le Ch‚telier's Principle: Gas Pressure

Carbonated beverages such as soda pop contain a saturated solution of carbon dioxide in water.  The gas is under pressure, and in equilibrium with the water in the drink through the following chemical reaction:

H2O (l)  + CO2 (g)  H2CO3 (aq)

H2CO3 (aq) or carbonic acid is a weak acid.

There are two reasons why we enjoy carbonated beverages: the bubbles of CO2 that are released in our mouth when we drink it cause a "tingling" sensation that we enjoy, and the weak acid makes the drink slightly sour, which is a taste that humans like.  However, we don't like drinking them when they go flat, which they will do if we leave the top off the container.

You will also notice that a drink will go flat (lose its carbonation) if you partially empty a resealable bottle.  Why is that, since the gas cannot escape from a sealed bottle?  When you partially empty a bottle, you increase the headspace (the volume above the liquid).  This headpace is filled with CO2 (g).  When the headspace is large, the volume available for the gas is larger.  This changes the gas pressure.

If you increase the volume of the CO2 gas, then its pressure will:
decrease
increase
stay the same

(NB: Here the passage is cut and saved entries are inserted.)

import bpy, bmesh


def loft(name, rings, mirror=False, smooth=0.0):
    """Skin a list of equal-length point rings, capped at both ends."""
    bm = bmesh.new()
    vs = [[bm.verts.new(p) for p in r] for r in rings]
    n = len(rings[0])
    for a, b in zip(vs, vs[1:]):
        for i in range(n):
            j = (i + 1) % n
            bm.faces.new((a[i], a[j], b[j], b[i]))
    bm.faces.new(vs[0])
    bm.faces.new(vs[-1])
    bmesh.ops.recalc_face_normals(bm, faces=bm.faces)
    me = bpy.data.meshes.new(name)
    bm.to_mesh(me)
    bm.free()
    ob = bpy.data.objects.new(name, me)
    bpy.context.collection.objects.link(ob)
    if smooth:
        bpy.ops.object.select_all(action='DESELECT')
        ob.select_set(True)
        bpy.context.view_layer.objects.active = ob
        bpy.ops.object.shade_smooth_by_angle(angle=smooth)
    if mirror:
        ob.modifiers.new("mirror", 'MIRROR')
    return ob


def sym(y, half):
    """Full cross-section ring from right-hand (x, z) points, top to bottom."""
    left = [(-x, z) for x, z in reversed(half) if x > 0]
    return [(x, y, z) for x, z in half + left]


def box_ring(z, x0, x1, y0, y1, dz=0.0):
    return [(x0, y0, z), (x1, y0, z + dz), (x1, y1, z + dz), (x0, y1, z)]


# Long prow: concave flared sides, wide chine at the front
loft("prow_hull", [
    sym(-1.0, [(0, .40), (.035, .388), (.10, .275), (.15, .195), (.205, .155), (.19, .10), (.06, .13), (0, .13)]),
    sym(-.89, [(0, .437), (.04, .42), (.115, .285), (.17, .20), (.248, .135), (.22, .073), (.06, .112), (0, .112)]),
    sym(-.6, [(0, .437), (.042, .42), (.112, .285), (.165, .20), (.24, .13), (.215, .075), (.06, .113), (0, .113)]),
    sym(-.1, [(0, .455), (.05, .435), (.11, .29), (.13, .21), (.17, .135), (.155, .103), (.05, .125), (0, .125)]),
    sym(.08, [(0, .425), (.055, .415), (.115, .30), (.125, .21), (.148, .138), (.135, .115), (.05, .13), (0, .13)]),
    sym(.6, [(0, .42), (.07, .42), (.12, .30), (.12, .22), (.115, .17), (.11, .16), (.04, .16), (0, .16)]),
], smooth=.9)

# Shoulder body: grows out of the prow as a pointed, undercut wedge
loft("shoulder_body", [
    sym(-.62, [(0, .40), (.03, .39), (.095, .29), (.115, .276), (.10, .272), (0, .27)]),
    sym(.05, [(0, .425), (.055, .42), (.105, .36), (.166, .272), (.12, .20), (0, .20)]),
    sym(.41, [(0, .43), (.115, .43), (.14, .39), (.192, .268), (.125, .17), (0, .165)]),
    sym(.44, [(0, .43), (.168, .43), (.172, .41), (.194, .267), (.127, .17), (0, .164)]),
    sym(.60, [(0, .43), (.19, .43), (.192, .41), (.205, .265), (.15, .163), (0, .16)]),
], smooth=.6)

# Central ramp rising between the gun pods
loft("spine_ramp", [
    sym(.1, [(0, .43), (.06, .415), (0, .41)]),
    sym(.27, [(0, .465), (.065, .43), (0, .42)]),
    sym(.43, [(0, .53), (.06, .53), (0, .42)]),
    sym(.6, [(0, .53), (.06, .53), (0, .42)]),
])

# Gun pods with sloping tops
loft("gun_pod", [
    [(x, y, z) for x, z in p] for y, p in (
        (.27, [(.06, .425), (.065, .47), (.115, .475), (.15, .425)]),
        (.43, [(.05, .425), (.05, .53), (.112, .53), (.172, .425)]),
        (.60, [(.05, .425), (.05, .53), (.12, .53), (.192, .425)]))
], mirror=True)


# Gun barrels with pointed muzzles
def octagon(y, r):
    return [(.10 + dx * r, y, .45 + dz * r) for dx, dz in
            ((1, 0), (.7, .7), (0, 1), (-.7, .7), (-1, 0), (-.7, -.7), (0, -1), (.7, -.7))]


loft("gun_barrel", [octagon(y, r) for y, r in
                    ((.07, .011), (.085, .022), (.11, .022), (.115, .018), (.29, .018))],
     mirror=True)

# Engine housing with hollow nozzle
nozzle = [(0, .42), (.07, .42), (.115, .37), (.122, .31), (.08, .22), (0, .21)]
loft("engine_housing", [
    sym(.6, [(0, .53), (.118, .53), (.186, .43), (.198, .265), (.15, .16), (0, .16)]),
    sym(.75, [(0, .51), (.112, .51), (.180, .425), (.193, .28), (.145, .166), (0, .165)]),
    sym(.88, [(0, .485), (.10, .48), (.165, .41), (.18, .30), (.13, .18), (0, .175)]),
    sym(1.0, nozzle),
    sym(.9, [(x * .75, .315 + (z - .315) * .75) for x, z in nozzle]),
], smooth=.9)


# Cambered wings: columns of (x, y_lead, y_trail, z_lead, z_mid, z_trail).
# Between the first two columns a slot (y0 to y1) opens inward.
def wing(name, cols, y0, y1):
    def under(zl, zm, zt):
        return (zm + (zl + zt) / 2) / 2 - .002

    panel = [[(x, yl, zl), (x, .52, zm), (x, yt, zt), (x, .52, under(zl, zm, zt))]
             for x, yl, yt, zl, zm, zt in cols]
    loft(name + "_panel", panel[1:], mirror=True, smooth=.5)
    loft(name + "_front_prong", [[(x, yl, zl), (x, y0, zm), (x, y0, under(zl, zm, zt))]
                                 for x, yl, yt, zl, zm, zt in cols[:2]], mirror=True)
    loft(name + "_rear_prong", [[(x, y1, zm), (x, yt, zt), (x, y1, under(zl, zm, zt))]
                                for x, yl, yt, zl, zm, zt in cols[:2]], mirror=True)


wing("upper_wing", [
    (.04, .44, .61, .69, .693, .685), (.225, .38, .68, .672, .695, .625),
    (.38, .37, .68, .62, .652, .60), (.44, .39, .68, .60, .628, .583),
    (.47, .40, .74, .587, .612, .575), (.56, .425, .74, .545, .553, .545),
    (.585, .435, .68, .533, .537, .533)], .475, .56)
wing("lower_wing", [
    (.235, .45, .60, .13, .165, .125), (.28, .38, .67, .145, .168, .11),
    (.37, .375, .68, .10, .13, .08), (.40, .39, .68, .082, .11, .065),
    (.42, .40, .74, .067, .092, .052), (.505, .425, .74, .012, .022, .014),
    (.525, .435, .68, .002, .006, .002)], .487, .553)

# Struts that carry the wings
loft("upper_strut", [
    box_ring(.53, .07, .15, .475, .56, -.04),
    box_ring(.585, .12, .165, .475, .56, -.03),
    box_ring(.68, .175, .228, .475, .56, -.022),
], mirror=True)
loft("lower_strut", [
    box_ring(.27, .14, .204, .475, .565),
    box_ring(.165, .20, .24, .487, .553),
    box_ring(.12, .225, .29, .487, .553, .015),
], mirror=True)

Changing the volume will change the gas pressure in the container and the result can be predicted from le Ch‚telier's principle.  We can see neither the CO2 gas, nor the H2CO3 (aq).   However, we can detect the presence of the carbonic acid by using an acid-base indicator such as methyl red which changes color from red in weak acids (pH 5) to yellow when neutral.  This will allow us to determine the effect of changing the pressure on the equilibrium.

Considering the reaction equation with some methyl red indicator added:

H2O (l)  + CO2 (g)  H2CO3 (aq)

Since H2CO3 is an acid, we can predict that decreasing the pressure will make the solution
more acidic and thus more red.
less acidic and thus more yellow.
stay the same acidity.

Materials:

 Click to view video   RealPlayer (low resolution) video    Click to read script

Procedures:

Wear safety goggles while doing this lab.

1. If your teacher has not already done so, add about 1 mL of methyl red acid-base indicator dye to the carbonated water, and note the color.  Stir very gently to mix the dye (you don't want to lose the carbonation at this point).
2. Measure 100 mL of the carbonated water, add it to each of the bottles, and seal them.
3. Shake the bottles vigorously for about 30 seconds.  This will increase the surface area in contact between the gas and liquid phases, so equilibrium is achieved more rapidly.
4. Observe the color of each solution.
5. Dispose of the solutions down the sink.

Conclusion:

Observe the color of each bottle, and explain the results in terms of le Ch‚telier's principle.

1.Which bottle has the highest CO2 (g) pressure?
2 L      500 mL     100 mL

2. Methyl red indicator is pale yellow in neutral or slightly basic solutions.  It is red in acidic solutions.  As the acidity increases, the color will become more red, and less yellow.  The solution with the highest acidity, and thus the most H2CO3 (aq) was in which bottle?
2 L      500 mL     100 mL

3. The color change in this reaction is what you would expect from the prediction of le Ch‚telier's principle.
True      False

4. A device known as the "Fizzkeeper" has been marketed.  It is an air pump that fits the mouth of a carbonated beverage bottle.  It claims to work by letting you pump air into the bottle, therefore increasing the pressure and so keeping the beverage from going flat.  Will it work?
Yes      No